Backing up your computer is important. However, many view it as difficult, complicated, expensive, or all of the above. The truth is, creating a good backup system doesn’t have to be any of these things.
The shoebox of photos
When I last visited the small town my mom is from, she and my grandmother sorted through boxes and boxes of old family documents and photos. We looked through them as my grandmother told us snippets and stories from the past, but when we were done, we packed them all up and put them back on the shelf.
Years later, I still have no idea what happened to those photos and documents, but I do know that countless memories from my family live only in those boxes. If they’re ever lost or thrown out, there’s no recovering them.
This all, of course, seems very old-fashioned in the days of iPhoto and iPhones. We take many, many more photos than previous generations, and most of them are stored on our computers. Of course, that’s not all that we store. In addition to photos, many of us keep tax documents, work projects, music, and more on our computers.
It would have been nearly impossible for my grandmother to create quality duplicates of all of her photos, but thankfully, it’s not too difficult in our digital age.
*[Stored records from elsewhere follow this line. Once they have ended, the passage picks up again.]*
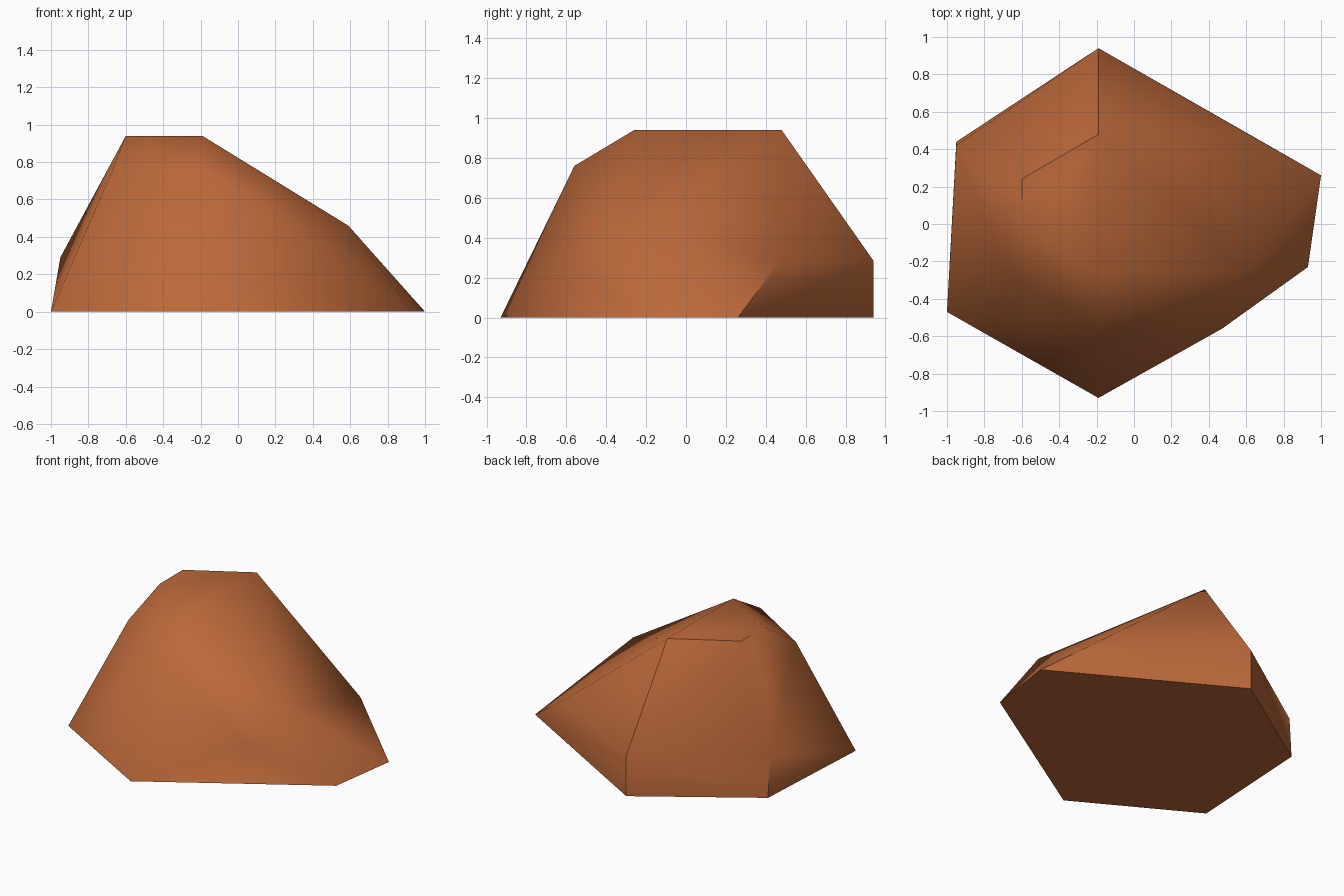
import bpy, bmesh, math

if "Cube" in bpy.data.objects:
    bpy.data.objects.remove(bpy.data.objects["Cube"])

# rock outline in rings: ground, belt, shoulder, crown
ground = [(-0.95, 0.44), (-0.19, 0.94), (1.0, 0.26), (0.93, -0.23), (-0.19, -0.93), (-1.0, -0.47)]
belt = [(-0.95, 0.42, 0.29), (-0.19, 0.94, 0.285), (0.63, 0.47, 0.28), (0.47, -0.56, 0.28)]
shoulder = [(0.59, -0.25, 0.46), (-0.19, -0.56, 0.76), (-0.67, -0.27, 0.76)]
crown = [(-0.60, 0.24), (-0.19, 0.48), (-0.19, -0.26), (-0.60, -0.02)]
points = [(x, y, 0) for x, y in ground] + belt + shoulder + [(x, y, 0.94) for x, y in crown]

# wrap the rings in a faceted boulder
bm = bmesh.new()
for p in points:
    bm.verts.new(p)
bmesh.ops.convex_hull(bm, input=bm.verts[:])
bmesh.ops.dissolve_limit(bm, angle_limit=math.radians(1), verts=bm.verts[:], edges=bm.edges[:])
bmesh.ops.recalc_face_normals(bm, faces=bm.faces[:])
mesh = bpy.data.meshes.new("rock")
bm.to_mesh(mesh)
bm.free()

# single clay colour
clay = bpy.data.materials.new("clay brown")
clay.diffuse_color = (0.50, 0.14, 0.042, 1)
clay.use_nodes = True
clay.node_tree.nodes["Principled BSDF"].inputs["Base Color"].default_value = clay.diffuse_color
mesh.materials.append(clay)

rock = bpy.data.objects.new("rock", mesh)
bpy.context.collection.objects.link(rock)
bpy.context.view_layer.objects.active = rock
rock.select_set(True)
bpy.ops.object.shade_smooth_by_angle(angle=math.radians(50))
You just need the right tools.
Take a moment to consider how devastating it would be to lose all the family photos, financial records, important documents, music, and more that you have on your computer.
With very little effort and cost, even the least nerdy of Mac users can set up an automated and trustworthy backup system to protect their computer’s data.
Rick Stawarz is the Founder and Lead Trainer at Macinstructor. When we asked him about backups, he said:
It’s rare for us to walk into a new client’s home and find a computer that’s actually backed up properly. Most non-techies assume all their information is on “the cloud.” Or, they’ve copied some pictures to a USB drive that’s now rumbling around the desk drawer. Establishing a proper backup strategy is so simple, yet so neglected. Thankfully, there are tools that we configure so that the client can rest assured that in the midst of the unexpected, their data is reliably safeguarded.
The reality is that almost every computer user will experience data loss at some point. It’s tempting to think that the solid state drives which come in most Macs these days are more reliable than spinning hard drives, but the truth is that they are not immune to failure, either. Device failure coupled with the risks posed by theft or natural disaster means that the odds are stacked against the average computer user.
External hard drives are practically getting cheaper by the minute; off-site backup services are affordable and extremely easy to set up; and OS X itself comes with excellent, built-in backup software.
In short, the greatest hurdle to overcome in terms of backing up your computer’s data is learning how to set things up. We’re here to get you past this hurdle.
Our Backup Advice
The best backup solution is one that has multiple levels. This means (1) having a local copy of your computer files, and (2) keeping another copy off-site or in “The Cloud” to protect against any data loss due to fire, flood, or theft.
Here is how you can set up a robust, secure backup system that, once set up, will require virtually no additional maintenance on your part:
(In addition to Time Machine, SuperDuper is an excellent app for making bootable clones of your computer that can be stored locally or off-site.)
For backing up your data to The Cloud, we recommend Backblaze as the service to keep your bits at a safe distance.
Quick-start guide to Time Machine
Keeping a regular backup on an external hard drive is the smartest way to keep your data backed up. It’s also the easiest way to restore something if your computer has a catastrophic failure or gets stolen at the local coffee shop.
Time Machine could not be easier to use. You simply plug in an external drive, turn on Time Machine, and let it do the rest.
For further reading, we’ve written much more about Time Machine, as it’s our pick for the best app to use for local backups of your computer.
Quick-start guide for Cloud Backups
The point of an off-site backup is that if someone breaks into your home and steals all your gear, or if your home is destroyed by a natural disaster, you won’t lose your most important files.
You don’t really need to keep an exact clone of your entire computer in the Cloud so much as you should make sure that all of your most valuable files are backed up to one other spot in addition to the hard drive on top of your desk.
For cloud backups, we recommend Backblaze. It’s just a few bucks a month, takes minutes to install on your Mac, and once you have it running, you’re all set. We’ve also written much more about Backblaze and why it’s our pick for the best service to use.